REQUIRED WORK:
Scan the records below for the line with "(.19, -.8, .30), (.18, -.8, .21), (.28, -.6, .185)])" and the line with "# three engines". Repeat those two lines and every line between them exactly, and nothing else.

DATASET RECORDS:
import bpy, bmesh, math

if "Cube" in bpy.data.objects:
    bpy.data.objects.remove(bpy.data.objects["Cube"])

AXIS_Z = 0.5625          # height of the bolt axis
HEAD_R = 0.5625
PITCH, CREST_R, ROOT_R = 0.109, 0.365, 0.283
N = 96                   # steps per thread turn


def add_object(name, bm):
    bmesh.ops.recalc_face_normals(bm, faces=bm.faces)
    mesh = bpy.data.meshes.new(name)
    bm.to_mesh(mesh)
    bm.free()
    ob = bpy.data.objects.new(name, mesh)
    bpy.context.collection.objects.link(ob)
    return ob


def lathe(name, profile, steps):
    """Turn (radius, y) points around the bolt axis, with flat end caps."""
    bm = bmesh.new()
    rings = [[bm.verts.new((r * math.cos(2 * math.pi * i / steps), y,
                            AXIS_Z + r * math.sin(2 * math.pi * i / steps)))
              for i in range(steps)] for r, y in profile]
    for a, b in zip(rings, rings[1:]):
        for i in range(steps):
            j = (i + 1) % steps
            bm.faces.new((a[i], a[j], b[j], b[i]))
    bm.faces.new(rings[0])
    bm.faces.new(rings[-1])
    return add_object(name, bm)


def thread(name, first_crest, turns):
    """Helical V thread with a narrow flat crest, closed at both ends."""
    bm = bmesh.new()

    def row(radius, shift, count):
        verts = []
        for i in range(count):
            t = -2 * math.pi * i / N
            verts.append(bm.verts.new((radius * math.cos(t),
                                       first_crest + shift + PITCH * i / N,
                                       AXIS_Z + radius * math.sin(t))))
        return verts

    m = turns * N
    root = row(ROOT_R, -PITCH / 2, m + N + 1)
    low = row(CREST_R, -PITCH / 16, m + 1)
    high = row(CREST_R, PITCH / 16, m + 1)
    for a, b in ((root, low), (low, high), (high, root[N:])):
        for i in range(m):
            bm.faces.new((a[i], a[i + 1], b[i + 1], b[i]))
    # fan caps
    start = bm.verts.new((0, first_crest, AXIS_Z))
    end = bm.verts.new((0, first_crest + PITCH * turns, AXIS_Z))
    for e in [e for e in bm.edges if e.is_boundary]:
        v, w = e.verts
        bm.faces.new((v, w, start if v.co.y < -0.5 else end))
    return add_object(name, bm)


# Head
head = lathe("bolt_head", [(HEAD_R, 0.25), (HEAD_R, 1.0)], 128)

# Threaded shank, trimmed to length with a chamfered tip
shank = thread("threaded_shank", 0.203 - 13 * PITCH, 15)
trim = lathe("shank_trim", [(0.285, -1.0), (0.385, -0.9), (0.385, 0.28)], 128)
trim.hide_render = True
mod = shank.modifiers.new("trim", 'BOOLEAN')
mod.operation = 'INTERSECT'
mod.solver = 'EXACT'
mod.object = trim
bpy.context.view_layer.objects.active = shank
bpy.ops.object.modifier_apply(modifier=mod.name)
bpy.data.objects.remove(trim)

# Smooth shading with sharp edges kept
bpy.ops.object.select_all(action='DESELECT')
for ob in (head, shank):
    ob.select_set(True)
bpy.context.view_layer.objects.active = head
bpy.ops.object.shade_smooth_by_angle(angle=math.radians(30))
---
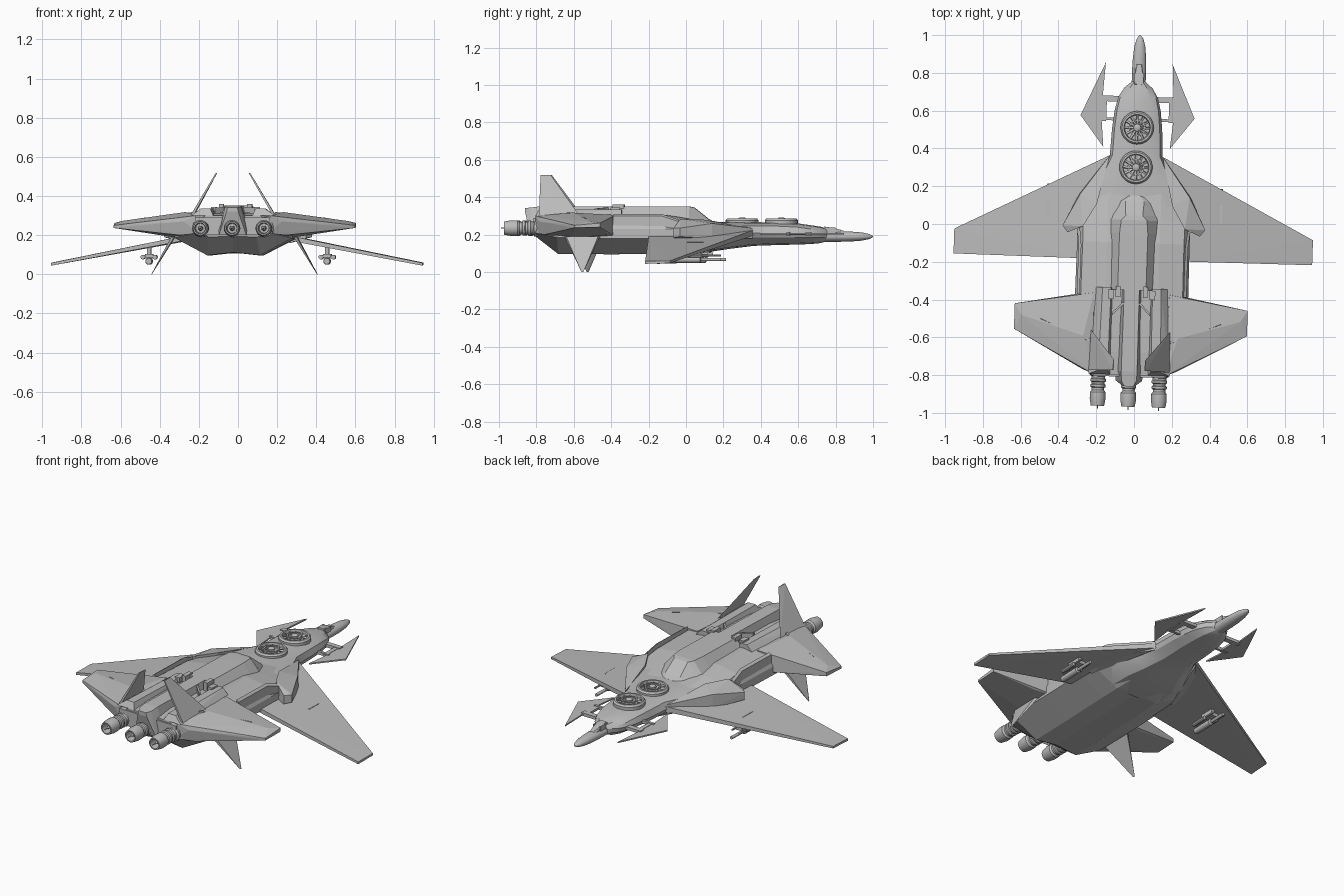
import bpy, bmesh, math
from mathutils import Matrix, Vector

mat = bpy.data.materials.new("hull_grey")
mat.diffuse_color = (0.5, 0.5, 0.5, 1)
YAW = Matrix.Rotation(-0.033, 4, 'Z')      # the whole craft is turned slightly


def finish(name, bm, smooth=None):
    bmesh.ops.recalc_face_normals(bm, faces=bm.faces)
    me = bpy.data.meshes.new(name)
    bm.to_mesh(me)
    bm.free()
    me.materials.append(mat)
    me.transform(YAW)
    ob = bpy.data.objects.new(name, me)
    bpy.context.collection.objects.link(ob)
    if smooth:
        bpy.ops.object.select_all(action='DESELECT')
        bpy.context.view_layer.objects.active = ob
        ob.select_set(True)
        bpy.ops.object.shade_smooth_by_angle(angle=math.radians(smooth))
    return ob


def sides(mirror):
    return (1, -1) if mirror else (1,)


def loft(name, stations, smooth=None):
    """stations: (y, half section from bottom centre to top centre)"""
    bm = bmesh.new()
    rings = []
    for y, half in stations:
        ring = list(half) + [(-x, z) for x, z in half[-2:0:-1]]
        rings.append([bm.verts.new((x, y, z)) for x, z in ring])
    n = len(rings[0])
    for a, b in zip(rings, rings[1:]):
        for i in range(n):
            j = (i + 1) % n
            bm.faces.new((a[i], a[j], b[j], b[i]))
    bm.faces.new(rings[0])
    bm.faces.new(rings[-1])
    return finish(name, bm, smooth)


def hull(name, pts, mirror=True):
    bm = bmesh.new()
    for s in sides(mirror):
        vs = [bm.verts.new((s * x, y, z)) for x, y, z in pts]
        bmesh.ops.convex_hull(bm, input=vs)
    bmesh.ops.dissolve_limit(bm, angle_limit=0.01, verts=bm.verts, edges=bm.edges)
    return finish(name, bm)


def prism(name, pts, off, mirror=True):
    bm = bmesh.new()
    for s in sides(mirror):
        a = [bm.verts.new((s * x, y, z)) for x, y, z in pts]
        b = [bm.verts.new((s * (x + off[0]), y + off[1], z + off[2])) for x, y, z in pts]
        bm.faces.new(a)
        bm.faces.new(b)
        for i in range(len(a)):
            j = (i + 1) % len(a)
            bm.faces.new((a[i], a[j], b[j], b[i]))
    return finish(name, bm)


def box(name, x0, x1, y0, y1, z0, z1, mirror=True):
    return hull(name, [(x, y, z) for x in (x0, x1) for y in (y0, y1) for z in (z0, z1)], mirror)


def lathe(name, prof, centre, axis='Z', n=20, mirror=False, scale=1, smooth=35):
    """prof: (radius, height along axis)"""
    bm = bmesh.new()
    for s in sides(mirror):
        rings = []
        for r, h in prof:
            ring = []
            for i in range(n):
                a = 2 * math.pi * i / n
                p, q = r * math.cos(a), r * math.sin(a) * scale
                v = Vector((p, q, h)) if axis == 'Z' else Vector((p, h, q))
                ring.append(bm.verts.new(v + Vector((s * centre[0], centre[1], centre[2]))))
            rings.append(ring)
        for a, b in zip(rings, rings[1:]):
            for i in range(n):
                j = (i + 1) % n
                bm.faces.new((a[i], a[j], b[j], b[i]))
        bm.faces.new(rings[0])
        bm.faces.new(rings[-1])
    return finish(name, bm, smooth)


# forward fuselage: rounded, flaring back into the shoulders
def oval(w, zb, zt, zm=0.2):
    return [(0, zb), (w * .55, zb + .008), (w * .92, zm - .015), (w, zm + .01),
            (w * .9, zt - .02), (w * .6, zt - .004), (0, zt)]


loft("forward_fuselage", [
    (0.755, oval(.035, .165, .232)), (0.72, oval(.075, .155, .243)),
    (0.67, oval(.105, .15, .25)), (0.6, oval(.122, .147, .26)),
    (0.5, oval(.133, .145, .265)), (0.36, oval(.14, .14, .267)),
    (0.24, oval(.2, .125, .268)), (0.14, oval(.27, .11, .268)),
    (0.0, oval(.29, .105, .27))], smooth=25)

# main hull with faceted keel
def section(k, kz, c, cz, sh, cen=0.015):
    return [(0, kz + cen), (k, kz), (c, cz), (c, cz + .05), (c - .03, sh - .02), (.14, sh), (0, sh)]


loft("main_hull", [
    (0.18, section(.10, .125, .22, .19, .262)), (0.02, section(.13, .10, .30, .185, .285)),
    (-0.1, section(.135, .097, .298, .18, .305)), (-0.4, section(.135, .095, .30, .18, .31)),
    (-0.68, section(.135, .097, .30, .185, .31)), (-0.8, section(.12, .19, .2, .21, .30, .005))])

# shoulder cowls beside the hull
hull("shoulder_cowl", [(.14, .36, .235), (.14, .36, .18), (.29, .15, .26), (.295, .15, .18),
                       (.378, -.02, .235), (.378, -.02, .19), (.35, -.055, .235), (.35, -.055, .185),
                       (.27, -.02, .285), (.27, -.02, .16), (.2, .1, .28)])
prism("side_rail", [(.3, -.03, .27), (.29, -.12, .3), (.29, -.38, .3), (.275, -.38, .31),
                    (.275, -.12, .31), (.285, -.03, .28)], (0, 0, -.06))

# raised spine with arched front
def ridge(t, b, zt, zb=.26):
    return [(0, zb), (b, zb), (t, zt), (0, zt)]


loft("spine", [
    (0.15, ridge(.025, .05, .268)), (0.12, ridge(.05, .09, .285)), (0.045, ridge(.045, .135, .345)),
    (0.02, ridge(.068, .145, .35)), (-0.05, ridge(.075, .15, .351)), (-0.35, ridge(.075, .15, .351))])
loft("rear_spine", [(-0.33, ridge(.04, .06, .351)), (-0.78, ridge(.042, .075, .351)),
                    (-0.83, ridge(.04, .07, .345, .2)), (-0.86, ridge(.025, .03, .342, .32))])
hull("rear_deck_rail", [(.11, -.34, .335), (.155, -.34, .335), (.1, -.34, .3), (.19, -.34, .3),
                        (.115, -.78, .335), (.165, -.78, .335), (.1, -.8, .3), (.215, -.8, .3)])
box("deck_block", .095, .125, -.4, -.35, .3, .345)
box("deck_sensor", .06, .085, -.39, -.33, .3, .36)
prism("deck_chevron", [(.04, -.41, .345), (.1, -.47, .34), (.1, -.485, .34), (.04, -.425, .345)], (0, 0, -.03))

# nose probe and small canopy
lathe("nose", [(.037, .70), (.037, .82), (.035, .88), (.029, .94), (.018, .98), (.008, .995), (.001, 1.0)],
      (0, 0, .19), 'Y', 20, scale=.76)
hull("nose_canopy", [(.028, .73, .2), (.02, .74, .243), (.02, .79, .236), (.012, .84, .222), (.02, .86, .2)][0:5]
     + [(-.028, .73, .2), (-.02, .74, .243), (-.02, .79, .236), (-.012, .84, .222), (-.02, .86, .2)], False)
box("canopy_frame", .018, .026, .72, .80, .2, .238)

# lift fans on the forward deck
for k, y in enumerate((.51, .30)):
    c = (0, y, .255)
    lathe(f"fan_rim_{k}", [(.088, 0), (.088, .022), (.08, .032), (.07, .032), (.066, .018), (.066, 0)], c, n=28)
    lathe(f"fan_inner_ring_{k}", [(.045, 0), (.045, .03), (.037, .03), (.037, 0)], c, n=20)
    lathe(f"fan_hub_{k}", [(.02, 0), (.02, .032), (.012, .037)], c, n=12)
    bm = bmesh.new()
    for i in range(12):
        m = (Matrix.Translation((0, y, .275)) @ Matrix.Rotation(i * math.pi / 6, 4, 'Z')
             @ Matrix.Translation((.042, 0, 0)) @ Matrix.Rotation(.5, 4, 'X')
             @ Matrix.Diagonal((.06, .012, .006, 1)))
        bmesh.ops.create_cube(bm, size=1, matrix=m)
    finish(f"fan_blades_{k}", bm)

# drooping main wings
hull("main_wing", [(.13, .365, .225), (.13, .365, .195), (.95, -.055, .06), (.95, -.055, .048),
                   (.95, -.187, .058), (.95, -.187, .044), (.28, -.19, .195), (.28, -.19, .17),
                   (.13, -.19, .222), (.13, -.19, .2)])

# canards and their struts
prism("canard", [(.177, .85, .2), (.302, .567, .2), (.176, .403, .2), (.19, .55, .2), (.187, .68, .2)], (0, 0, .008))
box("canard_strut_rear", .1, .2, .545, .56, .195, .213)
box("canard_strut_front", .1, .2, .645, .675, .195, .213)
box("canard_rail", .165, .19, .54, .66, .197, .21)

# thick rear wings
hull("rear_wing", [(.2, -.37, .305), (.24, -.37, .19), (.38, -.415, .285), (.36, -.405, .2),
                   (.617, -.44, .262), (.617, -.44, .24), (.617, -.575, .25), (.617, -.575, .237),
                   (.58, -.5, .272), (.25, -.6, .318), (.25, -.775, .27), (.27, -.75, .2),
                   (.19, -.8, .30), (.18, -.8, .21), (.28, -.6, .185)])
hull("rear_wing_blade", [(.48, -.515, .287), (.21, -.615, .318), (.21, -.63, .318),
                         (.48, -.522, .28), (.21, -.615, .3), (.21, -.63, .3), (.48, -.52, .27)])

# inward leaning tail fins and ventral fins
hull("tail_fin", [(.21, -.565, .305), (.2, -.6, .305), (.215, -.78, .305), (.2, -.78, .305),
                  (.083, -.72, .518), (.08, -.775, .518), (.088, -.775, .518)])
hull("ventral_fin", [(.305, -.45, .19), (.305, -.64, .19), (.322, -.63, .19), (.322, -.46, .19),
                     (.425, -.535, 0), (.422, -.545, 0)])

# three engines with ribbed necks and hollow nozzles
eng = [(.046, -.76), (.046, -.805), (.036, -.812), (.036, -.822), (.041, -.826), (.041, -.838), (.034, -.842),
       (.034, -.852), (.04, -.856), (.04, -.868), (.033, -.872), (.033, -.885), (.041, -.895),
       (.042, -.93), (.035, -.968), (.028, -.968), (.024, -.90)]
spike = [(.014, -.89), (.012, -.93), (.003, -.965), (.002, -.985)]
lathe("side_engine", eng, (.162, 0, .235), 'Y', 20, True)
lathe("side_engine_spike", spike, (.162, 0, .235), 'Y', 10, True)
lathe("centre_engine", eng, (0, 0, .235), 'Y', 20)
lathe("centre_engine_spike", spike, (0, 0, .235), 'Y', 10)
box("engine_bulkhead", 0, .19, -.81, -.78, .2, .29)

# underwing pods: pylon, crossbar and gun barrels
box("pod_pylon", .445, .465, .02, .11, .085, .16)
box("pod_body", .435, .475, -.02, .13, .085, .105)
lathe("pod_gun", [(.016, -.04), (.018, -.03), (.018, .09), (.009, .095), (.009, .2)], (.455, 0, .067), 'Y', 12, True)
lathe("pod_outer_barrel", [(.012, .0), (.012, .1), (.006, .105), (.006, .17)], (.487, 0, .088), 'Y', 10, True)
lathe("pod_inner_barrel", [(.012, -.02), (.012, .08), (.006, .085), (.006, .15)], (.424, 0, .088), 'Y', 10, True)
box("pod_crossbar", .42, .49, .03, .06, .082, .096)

ANSWER:
                   (.19, -.8, .30), (.18, -.8, .21), (.28, -.6, .185)])
hull("rear_wing_blade", [(.48, -.515, .287), (.21, -.615, .318), (.21, -.63, .318),
                         (.48, -.522, .28), (.21, -.615, .3), (.21, -.63, .3), (.48, -.52, .27)])

# inward leaning tail fins and ventral fins
hull("tail_fin", [(.21, -.565, .305), (.2, -.6, .305), (.215, -.78, .305), (.2, -.78, .305),
                  (.083, -.72, .518), (.08, -.775, .518), (.088, -.775, .518)])
hull("ventral_fin", [(.305, -.45, .19), (.305, -.64, .19), (.322, -.63, .19), (.322, -.46, .19),
                     (.425, -.535, 0), (.422, -.545, 0)])

# three engines with ribbed necks and hollow nozzles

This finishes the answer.